- _TASK PROMPT_: Every record below, from first to last, should be copied exactly; leave the pictures out.

Rendered images with source text
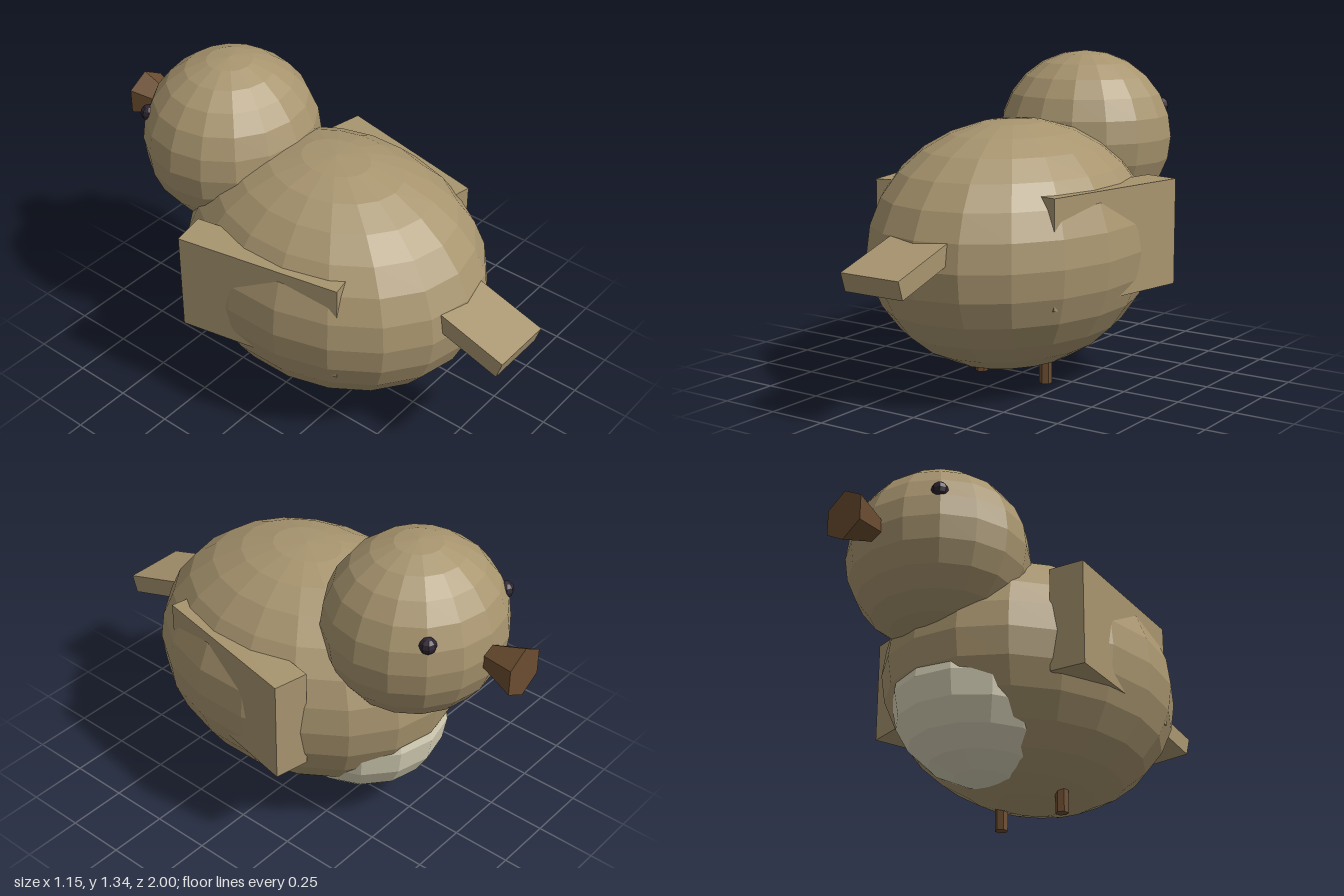
import * as THREE from 'three';

const paint = (color) => new THREE.MeshStandardMaterial({ color, flatShading: true });

export function createModel() {
  const bird = new THREE.Group();
  bird.name = 'bird';
  const plumage = paint(0xa8956f);
  const pale = paint(0xd8d2b8);
  const horn = paint(0x6b4d30);
  const dark = paint(0x2e2430);

  const add = (name, geometry, material, x, y, z) => {
    const mesh = new THREE.Mesh(geometry, material);
    mesh.name = name;
    mesh.position.set(x, y, z);
    bird.add(mesh);
    return mesh;
  };

  // Faceted ellipsoid with a column of vertices on the z axis
  const ellipsoid = (rx, ry, rz, columns, rows) =>
    new THREE.SphereGeometry(1, columns, rows).rotateY(Math.PI / 2).scale(rx, ry, rz);

  // Body, head and pale belly; the beak points to -z
  add('body', ellipsoid(0.549, 0.518, 0.683, 18, 14), plumage, 0, 0.578, 0.07);
  add('head', ellipsoid(0.382, 0.37, 0.37, 16, 12), plumage, 0, 0.97, -0.49);
  add('belly', ellipsoid(0.355, 0.335, 0.38, 14, 10), pale, 0, 0.42, -0.22);

  // Beak: six-sided cone, wide end outward
  add('beak', new THREE.ConeGeometry(0.108, 0.3, 6).rotateX(Math.PI / 2), horn, 0, 0.962, -0.85);

  // Tail: tilted slab
  const tail = add('tail', new THREE.BoxGeometry(0.274, 0.08, 0.45), plumage, 0, 0.63, 0.773);
  tail.rotation.x = 0.3;

  // Mirrored wings, legs and eyes
  for (const [side, s] of [['left', 1], ['right', -1]]) {
    const wing = add(side + 'Wing', new THREE.BoxGeometry(0.15, 0.44, 0.709), plumage, s * 0.4315, 0.632, 0.063);
    wing.rotation.y = -s * 0.2;
    add(side + 'Leg', new THREE.CylinderGeometry(0.027, 0.027, 0.2, 6), horn, s * 0.164, 0.1, 0.07);
    add(side + 'Eye', new THREE.SphereGeometry(0.035, 8, 6), dark, s * 0.246, 1.092, -0.732);
  }
  return bird;
}
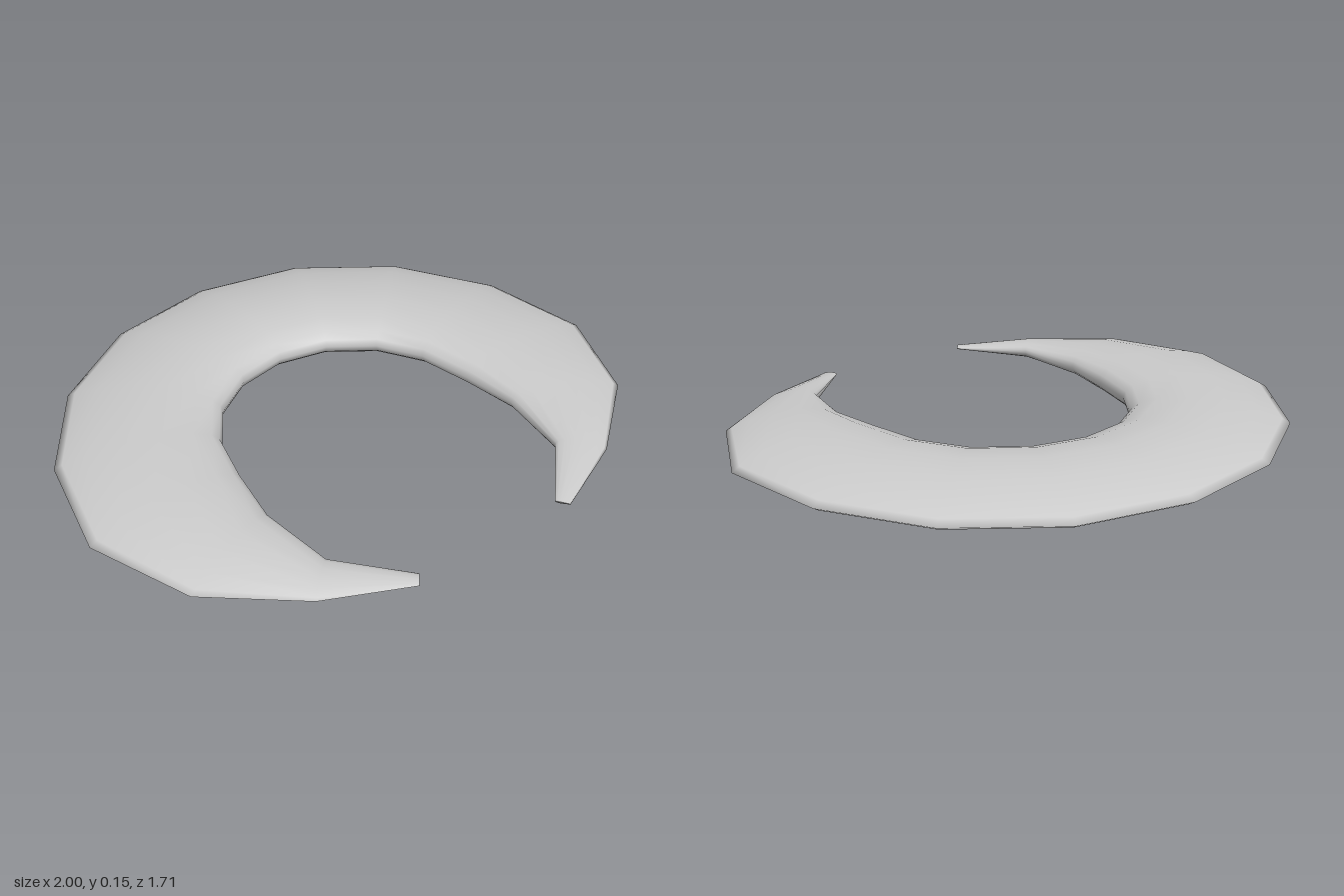
import * as THREE from 'three';

// Half of the crescent, from the middle of the back to the tip:
// inner x, inner z, outer x, outer z, half thickness
const STATIONS = [
  [0, -0.31, 0, -0.855, 0.075],
  [0.175, -0.275, 0.385, -0.78, 0.075],
  [0.325, -0.175, 0.71, -0.56, 0.075],
  [0.42, -0.03, 0.925, -0.235, 0.075],
  [0.465, 0.16, 1, 0.15, 0.075],
  [0.495, 0.355, 0.86, 0.5, 0.057],
  [0.46, 0.61, 0.58, 0.725, 0.031],
  [0.27, 0.81, 0.3, 0.85, 0.005],
];

// Upper half of the section: position from inner to outer edge, relative height
const UPPER = [
  [0, 0], [0.015, 0.32], [0.06, 0.6], [0.17, 0.86], [0.37, 1],
  [0.6, 0.86], [0.8, 0.56], [0.95, 0.22], [1, 0],
];

function crescentGeometry() {
  // Closed section: over the top, then back underneath
  const lower = UPPER.slice(1, -1).reverse().map(([t, h]) => [t, -h]);
  const section = [...UPPER, ...lower];
  const mirrored = STATIONS.slice(1).reverse().map(([a, b, c, d, h]) => [-a, b, -c, d, h]);
  const rings = [...mirrored, ...STATIONS];
  const n = section.length;
  const positions = [];
  const index = [];

  for (const [ix, iz, ox, oz, half] of rings) {
    for (const [t, h] of section) {
      positions.push(ix + (ox - ix) * t, 0.075 + half * h, iz + (oz - iz) * t);
    }
  }
  // Skin between neighbouring sections
  for (let i = 0; i < rings.length - 1; i++) {
    for (let k = 0; k < n; k++) {
      const a = i * n + k;
      const c = i * n + ((k + 1) % n);
      index.push(a, a + n, c, c, a + n, c + n);
    }
  }
  // Small flat ends at the two tips
  const last = (rings.length - 1) * n;
  for (let k = 1; k < n - 1; k++) {
    index.push(0, k, k + 1);
    index.push(last, last + k + 1, last + k);
  }

  const geometry = new THREE.BufferGeometry();
  geometry.setAttribute('position', new THREE.Float32BufferAttribute(positions, 3));
  geometry.setIndex(index);
  geometry.computeVertexNormals();
  return geometry;
}

export function createModel() {
  const group = new THREE.Group();
  const crescent = new THREE.Mesh(
    crescentGeometry(),
    new THREE.MeshStandardMaterial({ color: 0xcccccc }),
  );
  crescent.name = 'crescentBlade';
  group.add(crescent);
  return group;
}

- _ANSWER FOR THE TASK_:
import * as THREE from 'three';

const paint = (color) => new THREE.MeshStandardMaterial({ color, flatShading: true });

export function createModel() {
  const bird = new THREE.Group();
  bird.name = 'bird';
  const plumage = paint(0xa8956f);
  const pale = paint(0xd8d2b8);
  const horn = paint(0x6b4d30);
  const dark = paint(0x2e2430);

  const add = (name, geometry, material, x, y, z) => {
    const mesh = new THREE.Mesh(geometry, material);
    mesh.name = name;
    mesh.position.set(x, y, z);
    bird.add(mesh);
    return mesh;
  };

  // Faceted ellipsoid with a column of vertices on the z axis
  const ellipsoid = (rx, ry, rz, columns, rows) =>
    new THREE.SphereGeometry(1, columns, rows).rotateY(Math.PI / 2).scale(rx, ry, rz);

  // Body, head and pale belly; the beak points to -z
  add('body', ellipsoid(0.549, 0.518, 0.683, 18, 14), plumage, 0, 0.578, 0.07);
  add('head', ellipsoid(0.382, 0.37, 0.37, 16, 12), plumage, 0, 0.97, -0.49);
  add('belly', ellipsoid(0.355, 0.335, 0.38, 14, 10), pale, 0, 0.42, -0.22);

  // Beak: six-sided cone, wide end outward
  add('beak', new THREE.ConeGeometry(0.108, 0.3, 6).rotateX(Math.PI / 2), horn, 0, 0.962, -0.85);

  // Tail: tilted slab
  const tail = add('tail', new THREE.BoxGeometry(0.274, 0.08, 0.45), plumage, 0, 0.63, 0.773);
  tail.rotation.x = 0.3;

  // Mirrored wings, legs and eyes
  for (const [side, s] of [['left', 1], ['right', -1]]) {
    const wing = add(side + 'Wing', new THREE.BoxGeometry(0.15, 0.44, 0.709), plumage, s * 0.4315, 0.632, 0.063);
    wing.rotation.y = -s * 0.2;
    add(side + 'Leg', new THREE.CylinderGeometry(0.027, 0.027, 0.2, 6), horn, s * 0.164, 0.1, 0.07);
    add(side + 'Eye', new THREE.SphereGeometry(0.035, 8, 6), dark, s * 0.246, 1.092, -0.732);
  }
  return bird;
}
import * as THREE from 'three';

// Half of the crescent, from the middle of the back to the tip:
// inner x, inner z, outer x, outer z, half thickness
const STATIONS = [
  [0, -0.31, 0, -0.855, 0.075],
  [0.175, -0.275, 0.385, -0.78, 0.075],
  [0.325, -0.175, 0.71, -0.56, 0.075],
  [0.42, -0.03, 0.925, -0.235, 0.075],
  [0.465, 0.16, 1, 0.15, 0.075],
  [0.495, 0.355, 0.86, 0.5, 0.057],
  [0.46, 0.61, 0.58, 0.725, 0.031],
  [0.27, 0.81, 0.3, 0.85, 0.005],
];

// Upper half of the section: position from inner to outer edge, relative height
const UPPER = [
  [0, 0], [0.015, 0.32], [0.06, 0.6], [0.17, 0.86], [0.37, 1],
  [0.6, 0.86], [0.8, 0.56], [0.95, 0.22], [1, 0],
];

function crescentGeometry() {
  // Closed section: over the top, then back underneath
  const lower = UPPER.slice(1, -1).reverse().map(([t, h]) => [t, -h]);
  const section = [...UPPER, ...lower];
  const mirrored = STATIONS.slice(1).reverse().map(([a, b, c, d, h]) => [-a, b, -c, d, h]);
  const rings = [...mirrored, ...STATIONS];
  const n = section.length;
  const positions = [];
  const index = [];

  for (const [ix, iz, ox, oz, half] of rings) {
    for (const [t, h] of section) {
      positions.push(ix + (ox - ix) * t, 0.075 + half * h, iz + (oz - iz) * t);
    }
  }
  // Skin between neighbouring sections
  for (let i = 0; i < rings.length - 1; i++) {
    for (let k = 0; k < n; k++) {
      const a = i * n + k;
      const c = i * n + ((k + 1) % n);
      index.push(a, a + n, c, c, a + n, c + n);
    }
  }
  // Small flat ends at the two tips
  const last = (rings.length - 1) * n;
  for (let k = 1; k < n - 1; k++) {
    index.push(0, k, k + 1);
    index.push(last, last + k + 1, last + k);
  }

  const geometry = new THREE.BufferGeometry();
  geometry.setAttribute('position', new THREE.Float32BufferAttribute(positions, 3));
  geometry.setIndex(index);
  geometry.computeVertexNormals();
  return geometry;
}

export function createModel() {
  const group = new THREE.Group();
  const crescent = new THREE.Mesh(
    crescentGeometry(),
    new THREE.MeshStandardMaterial({ color: 0xcccccc }),
  );
  crescent.name = 'crescentBlade';
  group.add(crescent);
  return group;
}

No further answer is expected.